Health column: Sharing isn’t always a good thingMy husband is a wonderful man, but he seems to be particularly good at sharing lately. What’s wrong with that, you ask: Isn’t that one of the fundamental things we learn in kindergarten? Not when he’s sharing viruses.
By: Ann Busche, For the Budgeteer News
My husband is a wonderful man, but he seems to be particularly good at sharing lately. What’s wrong with that, you ask: Isn’t that one of the fundamental things we learn in kindergarten? Not when he’s sharing viruses.
First he shared with me the common cold; next he shared with me the stomach flu. Both times, he stated he was surprised I got sick because he knew I’d gotten the flu shot.
Wrong, both times! The flu shot helps to protect against the influenza viruses that cause the upper respiratory symptoms called the “flu” but does not protect against the 200 some viruses that cause the common cold, nor the rotaviruses, noroviruses and adenoviruses which cause vial gastroenteritis — i.e., the stomach flu.
So, how do you know what’s making you sick?
The easiest distinction is between the influenza “flu” and the viral gastroenteritis “stomach flu.”
Influenza symptoms include fever, cough, sore throat, runny or stuffy nose, body aches, headache, chills and fatigue. Viral gastroenteritis symptoms include watery diarrhea and vomiting, but can also include headache, fever, and abdominal cramps.
So think of the flu as symptoms from about the lungs or ribcage and above, and the stomach flu as symptoms in the stomach and below, generally speaking.
When I was sick with the stomach flu I was very tired and slept more in 24 hours than the family dog (not an easy thing to do, as she’s very talented at napping!). Luckily, my symptoms lasted only about one day; but they can last anywhere from 1 to 10 days, depending on the virus involved.
Recovery usually happens without needing to see a doctor; the biggest thing is to drink lots of fluids. The stomach flu can become serious for infants, young children, the disabled, and elderly adults who may not be able to take in enough fluid to overcome those lost by vomiting and diarrhea and become dehydrated. Be sure to call your family physician if the stomach flu symptoms don’t quickly resolve or if you are concerned about dehydration.

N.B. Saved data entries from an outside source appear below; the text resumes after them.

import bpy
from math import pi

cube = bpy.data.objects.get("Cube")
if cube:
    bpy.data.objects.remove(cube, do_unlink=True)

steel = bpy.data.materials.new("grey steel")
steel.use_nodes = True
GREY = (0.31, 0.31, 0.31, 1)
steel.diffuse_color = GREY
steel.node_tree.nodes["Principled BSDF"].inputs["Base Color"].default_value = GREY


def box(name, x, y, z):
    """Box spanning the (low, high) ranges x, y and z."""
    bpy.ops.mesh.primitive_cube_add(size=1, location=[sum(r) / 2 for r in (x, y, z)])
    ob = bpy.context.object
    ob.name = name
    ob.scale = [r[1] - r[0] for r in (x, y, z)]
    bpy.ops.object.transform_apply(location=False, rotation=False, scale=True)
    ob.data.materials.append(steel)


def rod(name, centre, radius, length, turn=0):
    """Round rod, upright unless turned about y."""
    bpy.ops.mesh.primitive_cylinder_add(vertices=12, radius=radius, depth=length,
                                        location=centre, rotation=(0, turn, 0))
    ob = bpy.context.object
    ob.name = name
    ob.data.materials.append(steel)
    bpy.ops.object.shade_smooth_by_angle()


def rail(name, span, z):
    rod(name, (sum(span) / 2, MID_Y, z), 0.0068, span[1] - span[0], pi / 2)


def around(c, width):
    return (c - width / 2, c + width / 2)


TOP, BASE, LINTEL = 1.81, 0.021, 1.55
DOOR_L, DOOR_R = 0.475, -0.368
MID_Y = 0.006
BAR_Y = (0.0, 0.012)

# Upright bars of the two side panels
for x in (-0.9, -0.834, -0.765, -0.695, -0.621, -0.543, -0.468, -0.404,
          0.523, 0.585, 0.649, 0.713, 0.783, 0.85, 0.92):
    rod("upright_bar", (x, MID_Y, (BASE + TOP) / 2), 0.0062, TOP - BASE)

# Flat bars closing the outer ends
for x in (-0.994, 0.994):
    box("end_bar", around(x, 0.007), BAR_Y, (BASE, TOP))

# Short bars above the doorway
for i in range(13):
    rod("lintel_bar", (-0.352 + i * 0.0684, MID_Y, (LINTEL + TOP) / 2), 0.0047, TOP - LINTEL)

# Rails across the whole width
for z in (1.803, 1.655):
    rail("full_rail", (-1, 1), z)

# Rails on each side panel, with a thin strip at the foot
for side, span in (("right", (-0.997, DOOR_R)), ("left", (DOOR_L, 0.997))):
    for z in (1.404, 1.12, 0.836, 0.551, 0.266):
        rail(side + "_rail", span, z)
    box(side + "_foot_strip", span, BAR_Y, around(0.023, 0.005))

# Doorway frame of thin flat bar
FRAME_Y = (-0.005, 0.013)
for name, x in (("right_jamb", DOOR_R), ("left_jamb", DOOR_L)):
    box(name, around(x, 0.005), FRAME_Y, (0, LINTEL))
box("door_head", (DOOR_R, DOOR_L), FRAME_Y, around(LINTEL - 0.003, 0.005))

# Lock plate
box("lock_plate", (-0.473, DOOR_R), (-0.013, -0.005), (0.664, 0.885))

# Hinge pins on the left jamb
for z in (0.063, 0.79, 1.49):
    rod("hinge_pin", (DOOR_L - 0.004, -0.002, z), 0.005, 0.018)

A bit more difficult is the difference between the common cold and the flu, as both have upper respiratory symptoms. The common-cold symptoms include sneezing, stuffy or running nose, sore throat, coughing, watery eyes, mild headache and mild body aches. Perhaps the biggest difference would be the severity of body aches, chills and fatigue, which are greater with influenza.
The germs that cause the common cold start by irritating the nose and sinuses; and in response, clear mucus is produced and there’s a lot of nose-blowing being done. After a few days, the body fights back through the immune system and the mucus changes from clear or white to yellow; in fact, green mucus is common, and does not mean an antibiotic is needed.
The common cold is caused by a virus, and antibiotics target bacteria; so generally, if you get better after starting an antibiotic, it’s more likely to be a coincidence, when in fact the immune system has done its job and taken care of the virus.
Again, rest, plenty of fluids, and over-the-counter medications aimed at relieving symptoms are what you need when you have a cold. However, call your doctor if you have a temperature higher than 100.4 degrees, have symptoms that last longer than 10 days, or have symptoms that aren’t relieved by over-the-counter medications. Also, if you have an infant under the age of 3 months with a fever, call your doctor right away to discuss.
The way to stay healthy is the same regardless of the virus involved — wash your hands and try to avoid contact with sick family. I’ll still kiss my husband good morning and good night, even knowing the health risks I’m taking.
Ann Busche is the director of Public Health and Human Services for St. Louis County. Contact her at 726-2096 or email: firstname.lastname@example.org.